§ TO DO: Give the following records again in full and without alteration.

§ GIVEN RECORDS:
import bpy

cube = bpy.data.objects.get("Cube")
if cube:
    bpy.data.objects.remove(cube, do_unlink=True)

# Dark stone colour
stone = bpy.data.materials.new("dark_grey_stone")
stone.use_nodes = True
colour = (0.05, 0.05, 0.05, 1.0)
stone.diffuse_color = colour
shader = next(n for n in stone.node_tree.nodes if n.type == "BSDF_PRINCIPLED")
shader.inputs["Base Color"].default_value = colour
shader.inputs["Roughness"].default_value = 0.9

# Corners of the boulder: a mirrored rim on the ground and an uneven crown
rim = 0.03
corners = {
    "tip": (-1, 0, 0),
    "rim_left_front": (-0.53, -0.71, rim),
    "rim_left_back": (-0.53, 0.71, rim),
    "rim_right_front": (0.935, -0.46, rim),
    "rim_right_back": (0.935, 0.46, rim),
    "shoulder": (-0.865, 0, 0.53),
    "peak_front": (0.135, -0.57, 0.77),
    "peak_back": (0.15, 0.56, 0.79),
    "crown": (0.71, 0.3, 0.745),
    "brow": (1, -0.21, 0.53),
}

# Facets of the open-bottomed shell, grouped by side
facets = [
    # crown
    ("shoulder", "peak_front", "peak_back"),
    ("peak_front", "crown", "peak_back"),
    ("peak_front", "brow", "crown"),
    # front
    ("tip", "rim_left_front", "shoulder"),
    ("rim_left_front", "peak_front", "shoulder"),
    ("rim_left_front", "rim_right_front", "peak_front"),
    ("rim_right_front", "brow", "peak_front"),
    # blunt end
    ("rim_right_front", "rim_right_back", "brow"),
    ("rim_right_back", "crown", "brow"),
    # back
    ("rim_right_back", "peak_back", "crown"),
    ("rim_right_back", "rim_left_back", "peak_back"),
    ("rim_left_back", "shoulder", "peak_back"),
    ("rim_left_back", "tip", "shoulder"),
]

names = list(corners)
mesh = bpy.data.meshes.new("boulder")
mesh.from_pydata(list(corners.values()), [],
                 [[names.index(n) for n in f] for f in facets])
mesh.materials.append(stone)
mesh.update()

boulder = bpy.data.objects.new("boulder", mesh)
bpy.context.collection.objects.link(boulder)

§ SOLUTION TO THIS EXERCISE:
import bpy

cube = bpy.data.objects.get("Cube")
if cube:
    bpy.data.objects.remove(cube, do_unlink=True)

# Dark stone colour
stone = bpy.data.materials.new("dark_grey_stone")
stone.use_nodes = True
colour = (0.05, 0.05, 0.05, 1.0)
stone.diffuse_color = colour
shader = next(n for n in stone.node_tree.nodes if n.type == "BSDF_PRINCIPLED")
shader.inputs["Base Color"].default_value = colour
shader.inputs["Roughness"].default_value = 0.9

# Corners of the boulder: a mirrored rim on the ground and an uneven crown
rim = 0.03
corners = {
    "tip": (-1, 0, 0),
    "rim_left_front": (-0.53, -0.71, rim),
    "rim_left_back": (-0.53, 0.71, rim),
    "rim_right_front": (0.935, -0.46, rim),
    "rim_right_back": (0.935, 0.46, rim),
    "shoulder": (-0.865, 0, 0.53),
    "peak_front": (0.135, -0.57, 0.77),
    "peak_back": (0.15, 0.56, 0.79),
    "crown": (0.71, 0.3, 0.745),
    "brow": (1, -0.21, 0.53),
}

# Facets of the open-bottomed shell, grouped by side
facets = [
    # crown
    ("shoulder", "peak_front", "peak_back"),
    ("peak_front", "crown", "peak_back"),
    ("peak_front", "brow", "crown"),
    # front
    ("tip", "rim_left_front", "shoulder"),
    ("rim_left_front", "peak_front", "shoulder"),
    ("rim_left_front", "rim_right_front", "peak_front"),
    ("rim_right_front", "brow", "peak_front"),
    # blunt end
    ("rim_right_front", "rim_right_back", "brow"),
    ("rim_right_back", "crown", "brow"),
    # back
    ("rim_right_back", "peak_back", "crown"),
    ("rim_right_back", "rim_left_back", "peak_back"),
    ("rim_left_back", "shoulder", "peak_back"),
    ("rim_left_back", "tip", "shoulder"),
]

names = list(corners)
mesh = bpy.data.meshes.new("boulder")
mesh.from_pydata(list(corners.values()), [],
                 [[names.index(n) for n in f] for f in facets])
mesh.materials.append(stone)
mesh.update()

boulder = bpy.data.objects.new("boulder", mesh)
bpy.context.collection.objects.link(boulder)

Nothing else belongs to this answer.